In this lady’s case, the best action would be to withdraw the permanent residence application and return to Jamaica. Her husband could then go ahead and request consular processing so that she will be processed for her permanent residence through the U.S Embassy in Jamaica. In the event that the lady continues with her permanent residence application it is very likely that the Immigration officer will forward her file to removal/deportation court once he/she has denied the lady’s application. If the lady is placed in removal proceedings her only option would be to apply for cancellation of removal. Cancellation of removal is an application that can only be submitted when the applicant is in removal proceedings. If the court grants the approval of this application then the applicant is awarded permanent residence. An applicant for cancellation for removal must prove that he/she has resided in the United States for ten years, he/she has good moral character, he/she has United States citizen or permanent resident parents, spouse or children, and that his/her removal would result in extreme and unusual hardship to his/her United States citizen or permanent resident parents, children or spouse. INA § 240A(b); 8 U.S.C. §1229a(b); 8 C.F.R §§ 240.11(a), 240.20 If the removal court denies this lady’s cancellation of removal application, the court will order that she leaves the United States which will further complicate this lady’s case when she returns home to Jamaica.
Disclaimer: This article is a broad overview of a frequently asked question associated with acquiring permanent residence. This article is provided as a public service and is not intended to establish an attorney client relationship. Any reliance on the information contained herein is taken at your own risk. The information provided in this article should never replace informed counsel when specific immigration-related guidance is needed.
About the Writer:

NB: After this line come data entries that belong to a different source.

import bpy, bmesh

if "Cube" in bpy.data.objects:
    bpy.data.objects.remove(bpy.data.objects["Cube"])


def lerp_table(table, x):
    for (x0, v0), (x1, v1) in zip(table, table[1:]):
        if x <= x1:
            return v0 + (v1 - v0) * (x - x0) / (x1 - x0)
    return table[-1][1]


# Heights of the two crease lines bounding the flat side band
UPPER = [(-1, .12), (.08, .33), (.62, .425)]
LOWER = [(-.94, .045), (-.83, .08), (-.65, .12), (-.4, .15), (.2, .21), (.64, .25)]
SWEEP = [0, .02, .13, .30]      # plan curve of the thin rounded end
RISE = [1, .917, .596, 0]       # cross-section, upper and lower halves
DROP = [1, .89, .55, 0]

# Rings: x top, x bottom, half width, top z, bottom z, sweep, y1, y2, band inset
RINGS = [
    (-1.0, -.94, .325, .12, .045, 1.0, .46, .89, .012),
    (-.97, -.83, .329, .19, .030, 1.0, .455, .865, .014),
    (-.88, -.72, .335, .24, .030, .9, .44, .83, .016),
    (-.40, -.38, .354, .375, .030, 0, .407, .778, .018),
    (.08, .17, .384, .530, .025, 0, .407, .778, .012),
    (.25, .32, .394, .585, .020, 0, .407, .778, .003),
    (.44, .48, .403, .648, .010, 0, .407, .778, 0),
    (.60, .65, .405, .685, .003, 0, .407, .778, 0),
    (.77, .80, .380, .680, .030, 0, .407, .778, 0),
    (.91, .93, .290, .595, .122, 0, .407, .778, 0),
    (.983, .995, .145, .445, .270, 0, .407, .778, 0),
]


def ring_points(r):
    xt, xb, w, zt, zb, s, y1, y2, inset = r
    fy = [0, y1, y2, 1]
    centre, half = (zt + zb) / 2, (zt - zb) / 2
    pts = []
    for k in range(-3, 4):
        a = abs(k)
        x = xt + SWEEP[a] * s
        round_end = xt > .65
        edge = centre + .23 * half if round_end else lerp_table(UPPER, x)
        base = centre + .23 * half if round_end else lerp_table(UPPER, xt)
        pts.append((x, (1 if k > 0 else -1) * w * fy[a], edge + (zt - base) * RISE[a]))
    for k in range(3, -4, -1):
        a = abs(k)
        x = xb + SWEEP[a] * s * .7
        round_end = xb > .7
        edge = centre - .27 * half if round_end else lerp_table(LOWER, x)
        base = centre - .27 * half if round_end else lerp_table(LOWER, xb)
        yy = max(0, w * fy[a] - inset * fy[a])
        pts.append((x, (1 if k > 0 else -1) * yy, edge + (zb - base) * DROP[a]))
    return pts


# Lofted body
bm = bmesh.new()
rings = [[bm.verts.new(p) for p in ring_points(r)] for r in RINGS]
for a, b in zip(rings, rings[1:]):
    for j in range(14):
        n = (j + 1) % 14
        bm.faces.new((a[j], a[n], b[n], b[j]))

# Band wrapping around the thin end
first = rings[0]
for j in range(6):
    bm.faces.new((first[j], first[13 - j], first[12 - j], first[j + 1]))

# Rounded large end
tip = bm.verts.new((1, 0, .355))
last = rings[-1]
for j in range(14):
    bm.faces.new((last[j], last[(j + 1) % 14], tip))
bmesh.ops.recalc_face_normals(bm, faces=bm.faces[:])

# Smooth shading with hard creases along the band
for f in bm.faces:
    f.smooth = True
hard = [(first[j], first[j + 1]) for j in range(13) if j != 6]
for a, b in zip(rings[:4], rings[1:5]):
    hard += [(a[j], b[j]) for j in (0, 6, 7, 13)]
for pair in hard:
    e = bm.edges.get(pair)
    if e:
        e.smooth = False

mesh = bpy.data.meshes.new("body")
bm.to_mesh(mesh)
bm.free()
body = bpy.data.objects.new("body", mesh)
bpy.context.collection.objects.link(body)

Safiya Byars is a native of Jamaica and an attorney in Decatur, Georgia. Her firm is located at 160 Clairemont Avenue, Ste. 200, Decatur, Georgia 30030. Her firm handles all Immigration Matters, Deportation, Domestic Relations, Criminal Defense, Business Formation and Litigation, Landlord/Tenant and Estate Planning. To discuss your case, please contact Attorney Byars at 404-992-6506 or 678-954-5809 or via email. or visit her firm’s website.